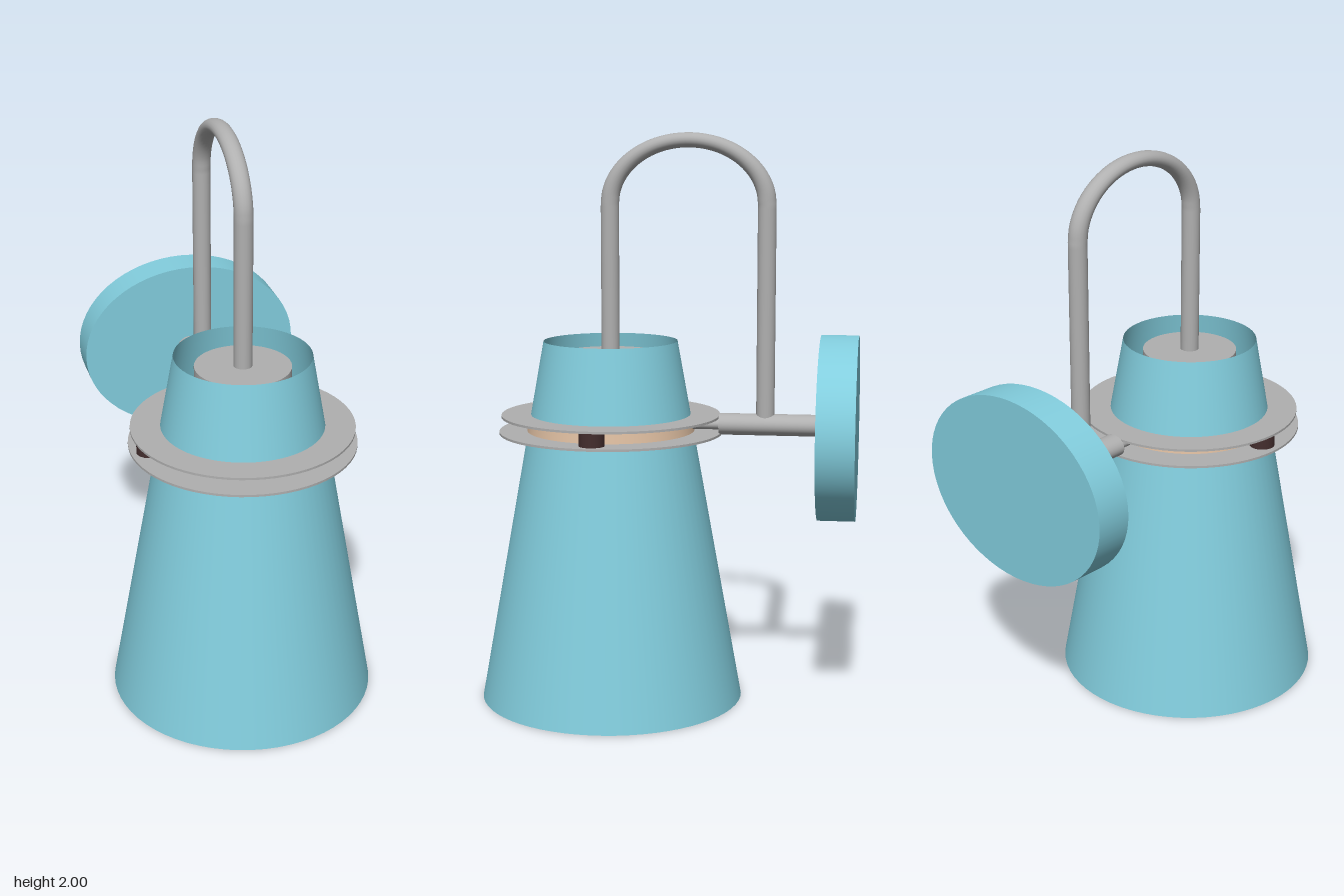
import * as THREE from 'three';

export function createModel() {
  const model = new THREE.Group();
  model.name = 'wallLamp';
  const mat = (name, color, side = THREE.FrontSide) => {
    const m = new THREE.MeshStandardMaterial({ color, side });
    m.name = name;
    return m;
  };
  const blue = mat('blueEnamel', 0x82cddd, THREE.DoubleSide);
  const metal = mat('greyMetal', 0xb0b0b0);
  const tan = mat('warmTan', 0xdcbc9f);
  const dark = mat('darkBrown', 0x442e2e);

  const axisZ = 0.2;   // centre line of the shade
  const squash = 0.8;  // heights of the round parts are slightly flattened
  const add = (name, geo, material, x, y, z) => {
    const mesh = new THREE.Mesh(geo, material);
    mesh.name = name;
    mesh.position.set(x, y, z);
    model.add(mesh);
    return mesh;
  };
  const radiusAt = (y) => 0.465 - (0.23 * y) / 1.28;

  // Open conical shade
  add('shade', new THREE.CylinderGeometry(radiusAt(1.28), radiusAt(0), 1.28, 64, 1, true), blue, 0, 0.64, axisZ);

  // Tan band between two thin collar plates
  add('shadeBand', new THREE.CylinderGeometry(radiusAt(1.02) + 0.003, radiusAt(0.96) + 0.003, 0.06, 64, 1, true),
    tan, 0, 0.99, axisZ);
  for (const [name, y, r] of [['upperCollar', 1.018, 0.385], ['lowerCollar', 0.96, 0.393]]) {
    const ring = new THREE.Shape().absarc(0, 0, r, 0, Math.PI * 2);
    ring.holes.push(new THREE.Path().absarc(0, 0, radiusAt(y) - 0.002, 0, Math.PI * 2, true));
    const geo = new THREE.ExtrudeGeometry(ring, { depth: 0.008, bevelEnabled: false, curveSegments: 32 });
    geo.rotateX(-Math.PI / 2).translate(0, -0.004, 0);
    add(name, geo, metal, 0, y, axisZ);
  }

  // Side spacers held between the plates
  for (const s of [-1, 1]) {
    add(s > 0 ? 'leftSpacer' : 'rightSpacer', new THREE.CylinderGeometry(0.044, 0.044, 0.05, 20),
      dark, s * 0.33, 0.989, axisZ + 0.012);
  }

  // Socket and bulb inside the shade
  add('socket', new THREE.CylinderGeometry(0.165, 0.165, 0.24, 48), metal, 0, 1.12, axisZ);
  add('bulb', new THREE.SphereGeometry(0.2, 40, 24), tan, 0, 0.92, axisZ).scale.y = squash;

  // Bent arm: straight legs joined by a flattened half circle
  const backZ = -0.345, midZ = (axisZ + backZ) / 2, bend = (axisZ - backZ) / 2;
  const bendY = 1.974 / squash - bend;
  const path = new THREE.CurvePath();
  const arc = [];
  for (let i = 0; i <= 16; i++) {
    const a = (i / 16) * Math.PI;
    arc.push(new THREE.Vector3(0, bendY + bend * Math.sin(a), midZ + bend * Math.cos(a)));
  }
  path.add(new THREE.LineCurve3(new THREE.Vector3(0, 1.22 / squash, axisZ), arc[0]));
  path.add(new THREE.CatmullRomCurve3(arc));
  path.add(new THREE.LineCurve3(arc[16], new THREE.Vector3(0, 1.0 / squash, backZ)));
  add('bentArm', new THREE.TubeGeometry(path, 120, 0.032, 20), metal, 0, 0, 0).scale.y = squash;

  // Horizontal parts running back to the wall
  const rod = (name, r, z0, z1, material, y, seg) => {
    const geo = new THREE.CylinderGeometry(r, r, z1 - z0, seg).rotateX(Math.PI / 2);
    add(name, geo, material, 0, y, (z0 + z1) / 2).scale.y = squash;
  };
  rod('connectingPin', 0.024, -0.2, -0.07, metal, 0.992, 20);
  rod('wallArm', 0.047, -0.54, -0.185, metal, 0.993, 32);
  rod('wallPlate', 0.4, -0.665, -0.535, blue, 0.988, 64);

  return model;
}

+++

• Task to carry out: Return only the lines of the records in which the string "absarc" appears.

• Your solution:
    const ring = new THREE.Shape().absarc(0, 0, r, 0, Math.PI * 2);
    ring.holes.push(new THREE.Path().absarc(0, 0, radiusAt(y) - 0.002, 0, Math.PI * 2, true));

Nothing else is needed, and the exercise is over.